CNN Sues Haiti Live Networks Over Use of “HLN” Mark
CNN claims that Haiti Live Networks, a company offering broadcast radio and television programming to Haitian communities, has been infringing upon CNN’s “HLN” mark. CNN initially began the “Headline News” service in 1982 and began using the HLN mark for the programming in 2008. In the complaint, CNN claims that HLN used its mark to intentionally confuse and trick people into thinking that Haiti Live Networks was affiliated with CNN. By claiming intentional infringement, CNN is able to request triple the normal damages against Haiti Live Networks.
The Haitian network has denied CNN’s infringement claims and insists that CNN is engaging in trademark bullying. While holding that the case is a “typical bullying tactic,” Haiti Live Networks’ Executive Vice President Stephan Jean did say that his company was willing to negotiate with CNN to “work something out.”

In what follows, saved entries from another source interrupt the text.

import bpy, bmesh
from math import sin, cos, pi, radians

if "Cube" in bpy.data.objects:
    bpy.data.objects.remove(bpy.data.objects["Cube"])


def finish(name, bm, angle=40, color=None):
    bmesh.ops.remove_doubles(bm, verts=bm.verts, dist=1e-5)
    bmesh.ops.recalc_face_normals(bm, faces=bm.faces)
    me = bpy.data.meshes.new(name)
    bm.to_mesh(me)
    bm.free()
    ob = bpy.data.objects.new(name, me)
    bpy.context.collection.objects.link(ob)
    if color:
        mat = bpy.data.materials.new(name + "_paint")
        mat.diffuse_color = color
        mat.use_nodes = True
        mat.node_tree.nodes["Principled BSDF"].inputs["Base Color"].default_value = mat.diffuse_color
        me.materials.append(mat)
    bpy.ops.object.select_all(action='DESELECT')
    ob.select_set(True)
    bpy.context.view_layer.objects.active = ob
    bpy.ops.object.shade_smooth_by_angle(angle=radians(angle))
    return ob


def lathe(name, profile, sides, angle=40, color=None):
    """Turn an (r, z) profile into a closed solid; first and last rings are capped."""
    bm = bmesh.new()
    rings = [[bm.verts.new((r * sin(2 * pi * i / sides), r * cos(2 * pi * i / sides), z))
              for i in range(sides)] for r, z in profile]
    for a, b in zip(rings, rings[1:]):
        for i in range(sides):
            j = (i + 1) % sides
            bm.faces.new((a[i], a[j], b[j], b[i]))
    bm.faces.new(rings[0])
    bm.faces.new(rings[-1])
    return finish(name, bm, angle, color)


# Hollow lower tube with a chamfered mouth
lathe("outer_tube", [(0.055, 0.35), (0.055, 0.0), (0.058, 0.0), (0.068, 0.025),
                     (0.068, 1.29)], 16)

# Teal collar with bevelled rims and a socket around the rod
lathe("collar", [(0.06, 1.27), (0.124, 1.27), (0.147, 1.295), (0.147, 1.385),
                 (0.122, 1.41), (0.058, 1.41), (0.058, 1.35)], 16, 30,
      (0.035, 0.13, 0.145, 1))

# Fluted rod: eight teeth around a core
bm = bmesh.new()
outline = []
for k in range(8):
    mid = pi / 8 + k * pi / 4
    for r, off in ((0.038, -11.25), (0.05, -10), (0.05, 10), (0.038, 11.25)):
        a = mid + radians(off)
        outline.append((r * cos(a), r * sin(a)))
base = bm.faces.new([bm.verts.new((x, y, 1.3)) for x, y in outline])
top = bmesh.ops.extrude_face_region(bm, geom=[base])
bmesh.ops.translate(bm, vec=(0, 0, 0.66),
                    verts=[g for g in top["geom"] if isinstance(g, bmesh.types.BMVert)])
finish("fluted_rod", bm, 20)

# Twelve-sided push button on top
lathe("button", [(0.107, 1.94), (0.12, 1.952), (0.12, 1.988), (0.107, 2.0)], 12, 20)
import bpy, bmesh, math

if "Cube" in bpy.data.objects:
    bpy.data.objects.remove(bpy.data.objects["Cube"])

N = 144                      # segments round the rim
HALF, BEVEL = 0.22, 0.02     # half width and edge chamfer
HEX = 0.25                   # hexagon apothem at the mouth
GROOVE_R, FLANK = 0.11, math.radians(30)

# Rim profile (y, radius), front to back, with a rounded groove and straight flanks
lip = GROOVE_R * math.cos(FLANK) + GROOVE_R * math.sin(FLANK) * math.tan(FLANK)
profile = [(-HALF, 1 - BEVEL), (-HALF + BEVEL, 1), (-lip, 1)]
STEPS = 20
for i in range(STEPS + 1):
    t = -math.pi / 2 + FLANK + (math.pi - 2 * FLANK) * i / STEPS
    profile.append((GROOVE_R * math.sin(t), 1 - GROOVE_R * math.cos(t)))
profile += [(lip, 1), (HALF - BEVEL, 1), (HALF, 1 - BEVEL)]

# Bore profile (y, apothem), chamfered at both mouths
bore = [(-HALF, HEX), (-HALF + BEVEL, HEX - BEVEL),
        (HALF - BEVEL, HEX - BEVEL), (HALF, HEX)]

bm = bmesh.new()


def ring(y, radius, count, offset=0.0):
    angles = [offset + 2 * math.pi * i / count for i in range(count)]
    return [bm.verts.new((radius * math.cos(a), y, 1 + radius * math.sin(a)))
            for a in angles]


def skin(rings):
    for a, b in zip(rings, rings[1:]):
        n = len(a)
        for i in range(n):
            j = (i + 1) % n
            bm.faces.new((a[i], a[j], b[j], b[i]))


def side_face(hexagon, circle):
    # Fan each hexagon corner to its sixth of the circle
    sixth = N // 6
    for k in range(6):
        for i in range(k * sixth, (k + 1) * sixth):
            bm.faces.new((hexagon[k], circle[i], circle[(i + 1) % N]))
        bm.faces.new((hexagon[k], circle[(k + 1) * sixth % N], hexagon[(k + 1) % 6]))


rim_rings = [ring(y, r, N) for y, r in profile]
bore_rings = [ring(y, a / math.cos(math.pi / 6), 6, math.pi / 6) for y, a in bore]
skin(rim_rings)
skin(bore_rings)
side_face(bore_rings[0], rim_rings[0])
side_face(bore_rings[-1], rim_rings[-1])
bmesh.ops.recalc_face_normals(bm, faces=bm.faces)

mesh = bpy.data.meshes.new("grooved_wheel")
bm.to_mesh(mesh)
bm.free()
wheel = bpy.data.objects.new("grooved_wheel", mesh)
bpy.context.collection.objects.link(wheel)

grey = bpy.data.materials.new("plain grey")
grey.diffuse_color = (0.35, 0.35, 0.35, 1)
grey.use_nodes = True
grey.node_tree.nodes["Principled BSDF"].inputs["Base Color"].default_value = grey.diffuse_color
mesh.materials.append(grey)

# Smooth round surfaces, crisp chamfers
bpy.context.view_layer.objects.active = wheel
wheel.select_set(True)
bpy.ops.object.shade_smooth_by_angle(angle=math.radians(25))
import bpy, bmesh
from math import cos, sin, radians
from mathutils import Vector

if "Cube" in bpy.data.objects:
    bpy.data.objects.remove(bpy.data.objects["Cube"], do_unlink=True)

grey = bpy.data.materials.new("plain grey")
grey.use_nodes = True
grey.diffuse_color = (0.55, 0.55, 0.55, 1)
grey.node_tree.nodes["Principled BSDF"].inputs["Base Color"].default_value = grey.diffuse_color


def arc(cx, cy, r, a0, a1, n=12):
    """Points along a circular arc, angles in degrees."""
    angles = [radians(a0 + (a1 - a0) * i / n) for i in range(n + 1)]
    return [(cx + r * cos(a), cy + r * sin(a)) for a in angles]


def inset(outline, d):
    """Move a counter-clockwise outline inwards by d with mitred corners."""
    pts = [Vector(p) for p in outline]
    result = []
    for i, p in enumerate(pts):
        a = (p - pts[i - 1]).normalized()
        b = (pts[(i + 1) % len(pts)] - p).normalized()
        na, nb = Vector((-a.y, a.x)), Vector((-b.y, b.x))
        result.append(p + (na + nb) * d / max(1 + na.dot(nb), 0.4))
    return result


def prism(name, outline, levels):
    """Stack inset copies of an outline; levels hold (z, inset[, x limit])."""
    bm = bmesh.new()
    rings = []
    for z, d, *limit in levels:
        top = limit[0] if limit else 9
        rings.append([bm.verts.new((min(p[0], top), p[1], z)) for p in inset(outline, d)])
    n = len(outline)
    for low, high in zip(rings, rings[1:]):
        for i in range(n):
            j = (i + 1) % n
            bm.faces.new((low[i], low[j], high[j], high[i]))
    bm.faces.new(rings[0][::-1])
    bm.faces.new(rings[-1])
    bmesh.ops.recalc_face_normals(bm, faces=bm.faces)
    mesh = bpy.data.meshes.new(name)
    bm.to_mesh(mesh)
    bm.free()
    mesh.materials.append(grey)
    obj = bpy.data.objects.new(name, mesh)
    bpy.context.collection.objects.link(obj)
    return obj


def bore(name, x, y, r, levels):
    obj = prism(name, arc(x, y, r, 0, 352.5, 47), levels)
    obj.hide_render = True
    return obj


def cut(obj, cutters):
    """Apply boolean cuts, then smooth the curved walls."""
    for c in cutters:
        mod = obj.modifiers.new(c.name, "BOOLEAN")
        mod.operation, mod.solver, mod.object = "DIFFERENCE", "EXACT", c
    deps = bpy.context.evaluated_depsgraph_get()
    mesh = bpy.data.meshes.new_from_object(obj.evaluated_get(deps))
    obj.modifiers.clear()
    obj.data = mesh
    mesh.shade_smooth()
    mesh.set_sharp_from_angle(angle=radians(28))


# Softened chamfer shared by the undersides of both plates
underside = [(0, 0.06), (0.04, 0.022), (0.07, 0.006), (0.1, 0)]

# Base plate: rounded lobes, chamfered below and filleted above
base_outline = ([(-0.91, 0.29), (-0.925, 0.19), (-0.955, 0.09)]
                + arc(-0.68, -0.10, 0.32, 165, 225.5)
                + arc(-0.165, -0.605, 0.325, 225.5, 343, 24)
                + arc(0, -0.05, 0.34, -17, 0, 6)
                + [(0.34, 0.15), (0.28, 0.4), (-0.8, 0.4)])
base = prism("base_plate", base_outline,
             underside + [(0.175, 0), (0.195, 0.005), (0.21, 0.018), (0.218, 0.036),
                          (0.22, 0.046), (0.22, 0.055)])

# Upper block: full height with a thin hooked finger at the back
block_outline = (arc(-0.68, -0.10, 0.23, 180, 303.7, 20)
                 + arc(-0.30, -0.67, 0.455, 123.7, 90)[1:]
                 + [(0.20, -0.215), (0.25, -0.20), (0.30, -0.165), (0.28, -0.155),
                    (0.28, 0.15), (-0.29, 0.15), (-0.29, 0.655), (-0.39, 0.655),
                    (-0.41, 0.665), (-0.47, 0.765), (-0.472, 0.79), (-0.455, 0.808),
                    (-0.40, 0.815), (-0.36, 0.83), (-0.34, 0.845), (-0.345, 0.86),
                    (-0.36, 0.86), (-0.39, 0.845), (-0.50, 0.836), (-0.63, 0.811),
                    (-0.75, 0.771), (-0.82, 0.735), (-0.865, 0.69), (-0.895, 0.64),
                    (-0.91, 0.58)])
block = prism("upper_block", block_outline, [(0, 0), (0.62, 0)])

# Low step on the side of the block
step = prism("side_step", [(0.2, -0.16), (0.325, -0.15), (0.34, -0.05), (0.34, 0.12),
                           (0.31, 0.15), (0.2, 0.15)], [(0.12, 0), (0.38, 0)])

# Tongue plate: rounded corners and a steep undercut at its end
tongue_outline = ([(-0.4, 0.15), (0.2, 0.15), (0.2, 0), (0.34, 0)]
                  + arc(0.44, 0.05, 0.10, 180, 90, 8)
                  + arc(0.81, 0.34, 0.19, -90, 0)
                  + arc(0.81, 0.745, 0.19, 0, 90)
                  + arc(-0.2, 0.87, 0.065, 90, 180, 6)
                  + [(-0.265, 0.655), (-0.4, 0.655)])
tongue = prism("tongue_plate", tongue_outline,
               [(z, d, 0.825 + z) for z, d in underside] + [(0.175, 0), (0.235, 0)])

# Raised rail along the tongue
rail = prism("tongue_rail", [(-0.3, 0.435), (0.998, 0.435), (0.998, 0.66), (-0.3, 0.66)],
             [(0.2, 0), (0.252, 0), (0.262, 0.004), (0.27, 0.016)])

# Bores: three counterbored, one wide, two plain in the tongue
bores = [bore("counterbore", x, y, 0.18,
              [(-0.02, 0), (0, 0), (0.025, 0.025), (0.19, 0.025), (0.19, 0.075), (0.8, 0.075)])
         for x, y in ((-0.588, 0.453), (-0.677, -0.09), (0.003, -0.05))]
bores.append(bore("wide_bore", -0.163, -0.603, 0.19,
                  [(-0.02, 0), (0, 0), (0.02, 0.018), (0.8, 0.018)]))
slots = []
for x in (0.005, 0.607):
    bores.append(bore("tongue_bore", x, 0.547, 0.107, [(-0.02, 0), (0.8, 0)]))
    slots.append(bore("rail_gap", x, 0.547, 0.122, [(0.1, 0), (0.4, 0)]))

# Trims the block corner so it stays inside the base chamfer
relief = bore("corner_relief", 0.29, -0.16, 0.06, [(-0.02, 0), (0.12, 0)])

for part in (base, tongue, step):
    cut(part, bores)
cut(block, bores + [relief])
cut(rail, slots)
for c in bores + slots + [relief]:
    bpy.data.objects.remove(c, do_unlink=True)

In a somewhat defeatist manner, Jean admits that Haiti Live Networks is “too small to challenge CNN and will most likely lose in court.” It’s true that Haiti Live Networks may not have the resources to win a lengthy litigation against CNN. However, Jean’s concession that it will likely lose may indicate that Haiti Live Networks’ use of “HLN” is infringing, plain and simple. While it may not be willful, intentional, or deliberate use, that will not matter for the company. Under the Lanham Act, CNN only needs to prove that an infringing use creates a likelihood of confusion, not that it was an intentional infringement.